→ **REQUIRED WORK**
Scan the records below for the word "bottom". Copy each line where it appears.

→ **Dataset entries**
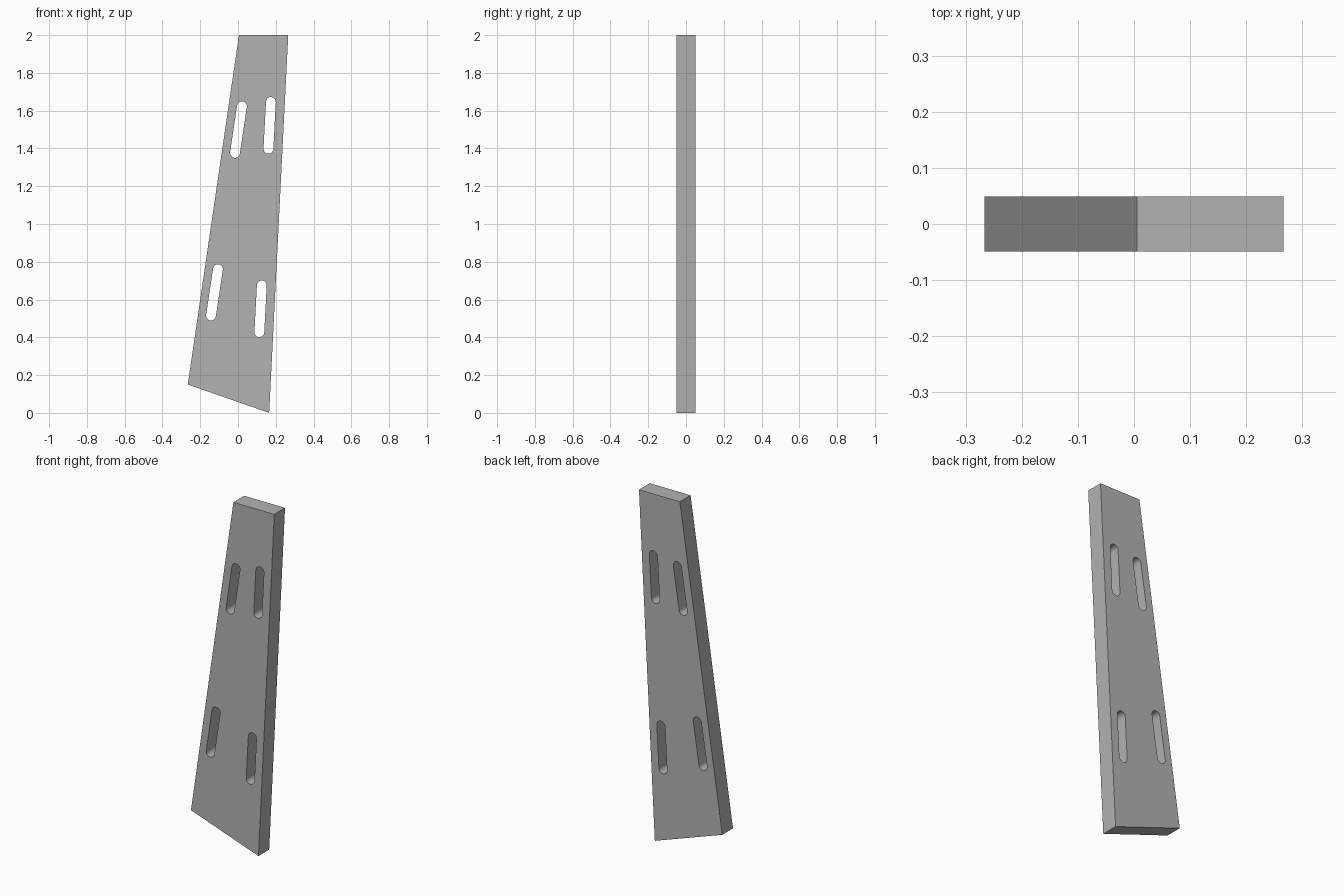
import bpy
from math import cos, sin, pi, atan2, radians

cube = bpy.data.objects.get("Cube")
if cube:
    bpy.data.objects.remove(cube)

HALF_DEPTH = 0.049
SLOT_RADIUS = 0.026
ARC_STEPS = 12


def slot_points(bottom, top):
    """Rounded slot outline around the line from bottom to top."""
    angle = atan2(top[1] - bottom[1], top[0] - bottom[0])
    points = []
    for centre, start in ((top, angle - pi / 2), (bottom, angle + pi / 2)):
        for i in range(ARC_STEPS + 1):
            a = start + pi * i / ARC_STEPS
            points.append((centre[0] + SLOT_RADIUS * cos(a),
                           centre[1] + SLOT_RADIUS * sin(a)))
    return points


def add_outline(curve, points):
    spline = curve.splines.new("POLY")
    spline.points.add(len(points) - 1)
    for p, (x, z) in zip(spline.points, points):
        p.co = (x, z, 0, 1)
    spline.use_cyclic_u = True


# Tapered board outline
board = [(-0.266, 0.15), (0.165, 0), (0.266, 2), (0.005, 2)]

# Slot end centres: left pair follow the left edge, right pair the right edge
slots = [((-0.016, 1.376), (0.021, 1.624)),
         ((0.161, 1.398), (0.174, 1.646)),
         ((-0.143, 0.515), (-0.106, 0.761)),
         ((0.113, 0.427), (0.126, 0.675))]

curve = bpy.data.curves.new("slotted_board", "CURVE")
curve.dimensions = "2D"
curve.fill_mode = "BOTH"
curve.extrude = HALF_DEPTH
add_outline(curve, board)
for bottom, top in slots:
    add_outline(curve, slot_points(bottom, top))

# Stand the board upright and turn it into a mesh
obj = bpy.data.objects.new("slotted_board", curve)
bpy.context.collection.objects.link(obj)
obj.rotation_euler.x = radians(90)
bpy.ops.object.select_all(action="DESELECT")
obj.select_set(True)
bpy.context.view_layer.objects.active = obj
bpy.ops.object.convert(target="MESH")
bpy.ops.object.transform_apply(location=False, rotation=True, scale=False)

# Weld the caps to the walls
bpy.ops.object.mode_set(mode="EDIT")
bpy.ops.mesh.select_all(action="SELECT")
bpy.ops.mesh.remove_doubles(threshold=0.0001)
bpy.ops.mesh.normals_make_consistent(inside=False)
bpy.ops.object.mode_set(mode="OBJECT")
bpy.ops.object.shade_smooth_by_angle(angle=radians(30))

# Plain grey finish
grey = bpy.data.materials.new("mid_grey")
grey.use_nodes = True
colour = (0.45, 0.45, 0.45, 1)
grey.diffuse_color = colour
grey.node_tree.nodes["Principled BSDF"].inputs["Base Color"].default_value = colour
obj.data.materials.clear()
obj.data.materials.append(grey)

→ **SOLUTION**
def slot_points(bottom, top):
    """Rounded slot outline around the line from bottom to top."""
    angle = atan2(top[1] - bottom[1], top[0] - bottom[0])
    for centre, start in ((top, angle - pi / 2), (bottom, angle + pi / 2)):
for bottom, top in slots:
    add_outline(curve, slot_points(bottom, top))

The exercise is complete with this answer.